→ What to work on: The data that follows is to be given again, exactly as written.

→ Exercise material:
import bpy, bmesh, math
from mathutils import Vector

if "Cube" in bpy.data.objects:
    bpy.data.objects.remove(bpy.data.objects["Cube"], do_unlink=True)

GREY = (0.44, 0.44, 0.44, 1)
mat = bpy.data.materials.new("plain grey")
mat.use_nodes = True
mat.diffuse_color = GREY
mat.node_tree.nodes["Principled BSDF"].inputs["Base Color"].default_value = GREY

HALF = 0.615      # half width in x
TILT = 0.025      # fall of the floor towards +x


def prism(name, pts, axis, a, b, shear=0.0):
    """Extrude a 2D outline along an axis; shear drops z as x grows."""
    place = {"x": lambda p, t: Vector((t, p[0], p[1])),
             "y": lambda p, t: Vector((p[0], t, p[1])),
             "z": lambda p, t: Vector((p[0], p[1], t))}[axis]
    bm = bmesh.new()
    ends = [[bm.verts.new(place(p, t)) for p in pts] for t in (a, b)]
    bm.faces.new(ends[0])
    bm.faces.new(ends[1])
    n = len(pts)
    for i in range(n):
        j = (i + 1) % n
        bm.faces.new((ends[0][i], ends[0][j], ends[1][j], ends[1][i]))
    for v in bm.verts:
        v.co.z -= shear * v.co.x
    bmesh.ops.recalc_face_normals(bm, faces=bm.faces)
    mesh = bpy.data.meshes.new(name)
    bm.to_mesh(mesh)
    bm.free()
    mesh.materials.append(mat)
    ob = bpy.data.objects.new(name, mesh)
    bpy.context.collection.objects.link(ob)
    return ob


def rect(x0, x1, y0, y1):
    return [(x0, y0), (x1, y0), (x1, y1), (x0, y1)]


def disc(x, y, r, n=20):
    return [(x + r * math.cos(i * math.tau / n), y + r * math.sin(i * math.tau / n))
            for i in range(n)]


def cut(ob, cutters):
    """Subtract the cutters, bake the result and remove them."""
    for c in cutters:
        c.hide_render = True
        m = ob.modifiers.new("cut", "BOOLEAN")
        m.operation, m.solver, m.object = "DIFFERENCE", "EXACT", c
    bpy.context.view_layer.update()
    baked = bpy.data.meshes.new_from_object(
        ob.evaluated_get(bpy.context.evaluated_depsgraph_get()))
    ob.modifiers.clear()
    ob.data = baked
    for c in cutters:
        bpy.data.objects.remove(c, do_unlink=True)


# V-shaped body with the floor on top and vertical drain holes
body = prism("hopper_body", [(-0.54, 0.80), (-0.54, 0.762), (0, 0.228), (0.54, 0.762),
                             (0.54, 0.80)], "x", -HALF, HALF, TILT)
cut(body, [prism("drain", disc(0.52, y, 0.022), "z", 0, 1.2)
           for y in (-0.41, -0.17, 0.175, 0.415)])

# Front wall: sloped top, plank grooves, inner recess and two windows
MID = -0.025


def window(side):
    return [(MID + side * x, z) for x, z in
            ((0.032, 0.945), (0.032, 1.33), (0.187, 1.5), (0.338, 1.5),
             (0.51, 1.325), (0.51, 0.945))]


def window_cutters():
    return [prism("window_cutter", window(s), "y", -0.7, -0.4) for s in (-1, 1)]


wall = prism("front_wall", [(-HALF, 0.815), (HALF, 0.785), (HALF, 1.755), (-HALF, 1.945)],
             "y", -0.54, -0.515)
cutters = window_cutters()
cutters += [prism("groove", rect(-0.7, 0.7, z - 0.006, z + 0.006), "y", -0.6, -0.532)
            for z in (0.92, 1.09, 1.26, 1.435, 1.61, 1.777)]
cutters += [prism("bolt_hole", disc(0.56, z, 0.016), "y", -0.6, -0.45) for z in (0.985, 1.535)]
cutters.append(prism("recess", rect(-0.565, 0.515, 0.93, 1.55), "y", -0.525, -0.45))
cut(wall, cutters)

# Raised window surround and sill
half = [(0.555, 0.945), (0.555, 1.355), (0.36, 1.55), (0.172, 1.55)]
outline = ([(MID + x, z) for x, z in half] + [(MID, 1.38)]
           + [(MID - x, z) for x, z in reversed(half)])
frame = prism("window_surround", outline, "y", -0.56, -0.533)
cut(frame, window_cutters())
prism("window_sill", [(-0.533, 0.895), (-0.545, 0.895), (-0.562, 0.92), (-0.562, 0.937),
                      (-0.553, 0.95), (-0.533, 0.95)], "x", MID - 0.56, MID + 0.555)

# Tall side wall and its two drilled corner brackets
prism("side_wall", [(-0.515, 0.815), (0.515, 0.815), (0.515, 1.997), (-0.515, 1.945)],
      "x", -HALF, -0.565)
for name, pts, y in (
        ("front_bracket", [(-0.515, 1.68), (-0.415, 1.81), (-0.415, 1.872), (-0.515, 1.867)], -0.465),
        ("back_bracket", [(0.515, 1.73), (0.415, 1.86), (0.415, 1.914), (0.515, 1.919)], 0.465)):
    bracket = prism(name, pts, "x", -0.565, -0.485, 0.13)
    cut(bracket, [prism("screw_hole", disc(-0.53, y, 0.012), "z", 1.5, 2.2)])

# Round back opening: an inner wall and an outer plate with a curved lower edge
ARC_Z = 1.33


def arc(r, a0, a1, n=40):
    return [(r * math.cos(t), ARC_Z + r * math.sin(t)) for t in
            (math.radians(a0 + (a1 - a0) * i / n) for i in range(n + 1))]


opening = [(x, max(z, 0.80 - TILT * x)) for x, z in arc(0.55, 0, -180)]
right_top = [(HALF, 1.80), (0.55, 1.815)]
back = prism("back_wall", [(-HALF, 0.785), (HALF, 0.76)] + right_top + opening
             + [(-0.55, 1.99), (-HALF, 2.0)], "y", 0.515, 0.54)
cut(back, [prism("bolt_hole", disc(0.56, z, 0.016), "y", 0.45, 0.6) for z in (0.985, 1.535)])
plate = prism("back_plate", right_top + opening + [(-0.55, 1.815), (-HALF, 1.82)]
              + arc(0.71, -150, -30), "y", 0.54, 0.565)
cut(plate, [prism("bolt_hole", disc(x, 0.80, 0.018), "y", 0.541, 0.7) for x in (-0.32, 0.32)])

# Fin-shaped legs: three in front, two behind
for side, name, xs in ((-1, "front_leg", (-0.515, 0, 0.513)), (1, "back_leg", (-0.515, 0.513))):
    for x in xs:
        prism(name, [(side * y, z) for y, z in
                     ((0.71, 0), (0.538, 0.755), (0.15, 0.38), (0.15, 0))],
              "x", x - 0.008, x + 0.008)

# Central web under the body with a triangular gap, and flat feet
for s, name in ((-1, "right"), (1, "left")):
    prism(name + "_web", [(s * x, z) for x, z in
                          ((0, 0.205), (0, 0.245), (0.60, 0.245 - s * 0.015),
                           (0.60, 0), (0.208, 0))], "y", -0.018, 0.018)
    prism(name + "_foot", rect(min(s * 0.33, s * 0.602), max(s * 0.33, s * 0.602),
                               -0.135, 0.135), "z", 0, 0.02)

→ Written answer:
import bpy, bmesh, math
from mathutils import Vector

if "Cube" in bpy.data.objects:
    bpy.data.objects.remove(bpy.data.objects["Cube"], do_unlink=True)

GREY = (0.44, 0.44, 0.44, 1)
mat = bpy.data.materials.new("plain grey")
mat.use_nodes = True
mat.diffuse_color = GREY
mat.node_tree.nodes["Principled BSDF"].inputs["Base Color"].default_value = GREY

HALF = 0.615      # half width in x
TILT = 0.025      # fall of the floor towards +x


def prism(name, pts, axis, a, b, shear=0.0):
    """Extrude a 2D outline along an axis; shear drops z as x grows."""
    place = {"x": lambda p, t: Vector((t, p[0], p[1])),
             "y": lambda p, t: Vector((p[0], t, p[1])),
             "z": lambda p, t: Vector((p[0], p[1], t))}[axis]
    bm = bmesh.new()
    ends = [[bm.verts.new(place(p, t)) for p in pts] for t in (a, b)]
    bm.faces.new(ends[0])
    bm.faces.new(ends[1])
    n = len(pts)
    for i in range(n):
        j = (i + 1) % n
        bm.faces.new((ends[0][i], ends[0][j], ends[1][j], ends[1][i]))
    for v in bm.verts:
        v.co.z -= shear * v.co.x
    bmesh.ops.recalc_face_normals(bm, faces=bm.faces)
    mesh = bpy.data.meshes.new(name)
    bm.to_mesh(mesh)
    bm.free()
    mesh.materials.append(mat)
    ob = bpy.data.objects.new(name, mesh)
    bpy.context.collection.objects.link(ob)
    return ob


def rect(x0, x1, y0, y1):
    return [(x0, y0), (x1, y0), (x1, y1), (x0, y1)]


def disc(x, y, r, n=20):
    return [(x + r * math.cos(i * math.tau / n), y + r * math.sin(i * math.tau / n))
            for i in range(n)]


def cut(ob, cutters):
    """Subtract the cutters, bake the result and remove them."""
    for c in cutters:
        c.hide_render = True
        m = ob.modifiers.new("cut", "BOOLEAN")
        m.operation, m.solver, m.object = "DIFFERENCE", "EXACT", c
    bpy.context.view_layer.update()
    baked = bpy.data.meshes.new_from_object(
        ob.evaluated_get(bpy.context.evaluated_depsgraph_get()))
    ob.modifiers.clear()
    ob.data = baked
    for c in cutters:
        bpy.data.objects.remove(c, do_unlink=True)


# V-shaped body with the floor on top and vertical drain holes
body = prism("hopper_body", [(-0.54, 0.80), (-0.54, 0.762), (0, 0.228), (0.54, 0.762),
                             (0.54, 0.80)], "x", -HALF, HALF, TILT)
cut(body, [prism("drain", disc(0.52, y, 0.022), "z", 0, 1.2)
           for y in (-0.41, -0.17, 0.175, 0.415)])

# Front wall: sloped top, plank grooves, inner recess and two windows
MID = -0.025


def window(side):
    return [(MID + side * x, z) for x, z in
            ((0.032, 0.945), (0.032, 1.33), (0.187, 1.5), (0.338, 1.5),
             (0.51, 1.325), (0.51, 0.945))]


def window_cutters():
    return [prism("window_cutter", window(s), "y", -0.7, -0.4) for s in (-1, 1)]


wall = prism("front_wall", [(-HALF, 0.815), (HALF, 0.785), (HALF, 1.755), (-HALF, 1.945)],
             "y", -0.54, -0.515)
cutters = window_cutters()
cutters += [prism("groove", rect(-0.7, 0.7, z - 0.006, z + 0.006), "y", -0.6, -0.532)
            for z in (0.92, 1.09, 1.26, 1.435, 1.61, 1.777)]
cutters += [prism("bolt_hole", disc(0.56, z, 0.016), "y", -0.6, -0.45) for z in (0.985, 1.535)]
cutters.append(prism("recess", rect(-0.565, 0.515, 0.93, 1.55), "y", -0.525, -0.45))
cut(wall, cutters)

# Raised window surround and sill
half = [(0.555, 0.945), (0.555, 1.355), (0.36, 1.55), (0.172, 1.55)]
outline = ([(MID + x, z) for x, z in half] + [(MID, 1.38)]
           + [(MID - x, z) for x, z in reversed(half)])
frame = prism("window_surround", outline, "y", -0.56, -0.533)
cut(frame, window_cutters())
prism("window_sill", [(-0.533, 0.895), (-0.545, 0.895), (-0.562, 0.92), (-0.562, 0.937),
                      (-0.553, 0.95), (-0.533, 0.95)], "x", MID - 0.56, MID + 0.555)

# Tall side wall and its two drilled corner brackets
prism("side_wall", [(-0.515, 0.815), (0.515, 0.815), (0.515, 1.997), (-0.515, 1.945)],
      "x", -HALF, -0.565)
for name, pts, y in (
        ("front_bracket", [(-0.515, 1.68), (-0.415, 1.81), (-0.415, 1.872), (-0.515, 1.867)], -0.465),
        ("back_bracket", [(0.515, 1.73), (0.415, 1.86), (0.415, 1.914), (0.515, 1.919)], 0.465)):
    bracket = prism(name, pts, "x", -0.565, -0.485, 0.13)
    cut(bracket, [prism("screw_hole", disc(-0.53, y, 0.012), "z", 1.5, 2.2)])

# Round back opening: an inner wall and an outer plate with a curved lower edge
ARC_Z = 1.33


def arc(r, a0, a1, n=40):
    return [(r * math.cos(t), ARC_Z + r * math.sin(t)) for t in
            (math.radians(a0 + (a1 - a0) * i / n) for i in range(n + 1))]


opening = [(x, max(z, 0.80 - TILT * x)) for x, z in arc(0.55, 0, -180)]
right_top = [(HALF, 1.80), (0.55, 1.815)]
back = prism("back_wall", [(-HALF, 0.785), (HALF, 0.76)] + right_top + opening
             + [(-0.55, 1.99), (-HALF, 2.0)], "y", 0.515, 0.54)
cut(back, [prism("bolt_hole", disc(0.56, z, 0.016), "y", 0.45, 0.6) for z in (0.985, 1.535)])
plate = prism("back_plate", right_top + opening + [(-0.55, 1.815), (-HALF, 1.82)]
              + arc(0.71, -150, -30), "y", 0.54, 0.565)
cut(plate, [prism("bolt_hole", disc(x, 0.80, 0.018), "y", 0.541, 0.7) for x in (-0.32, 0.32)])

# Fin-shaped legs: three in front, two behind
for side, name, xs in ((-1, "front_leg", (-0.515, 0, 0.513)), (1, "back_leg", (-0.515, 0.513))):
    for x in xs:
        prism(name, [(side * y, z) for y, z in
                     ((0.71, 0), (0.538, 0.755), (0.15, 0.38), (0.15, 0))],
              "x", x - 0.008, x + 0.008)

# Central web under the body with a triangular gap, and flat feet
for s, name in ((-1, "right"), (1, "left")):
    prism(name + "_web", [(s * x, z) for x, z in
                          ((0, 0.205), (0, 0.245), (0.60, 0.245 - s * 0.015),
                           (0.60, 0), (0.208, 0))], "y", -0.018, 0.018)
    prism(name + "_foot", rect(min(s * 0.33, s * 0.602), max(s * 0.33, s * 0.602),
                               -0.135, 0.135), "z", 0, 0.02)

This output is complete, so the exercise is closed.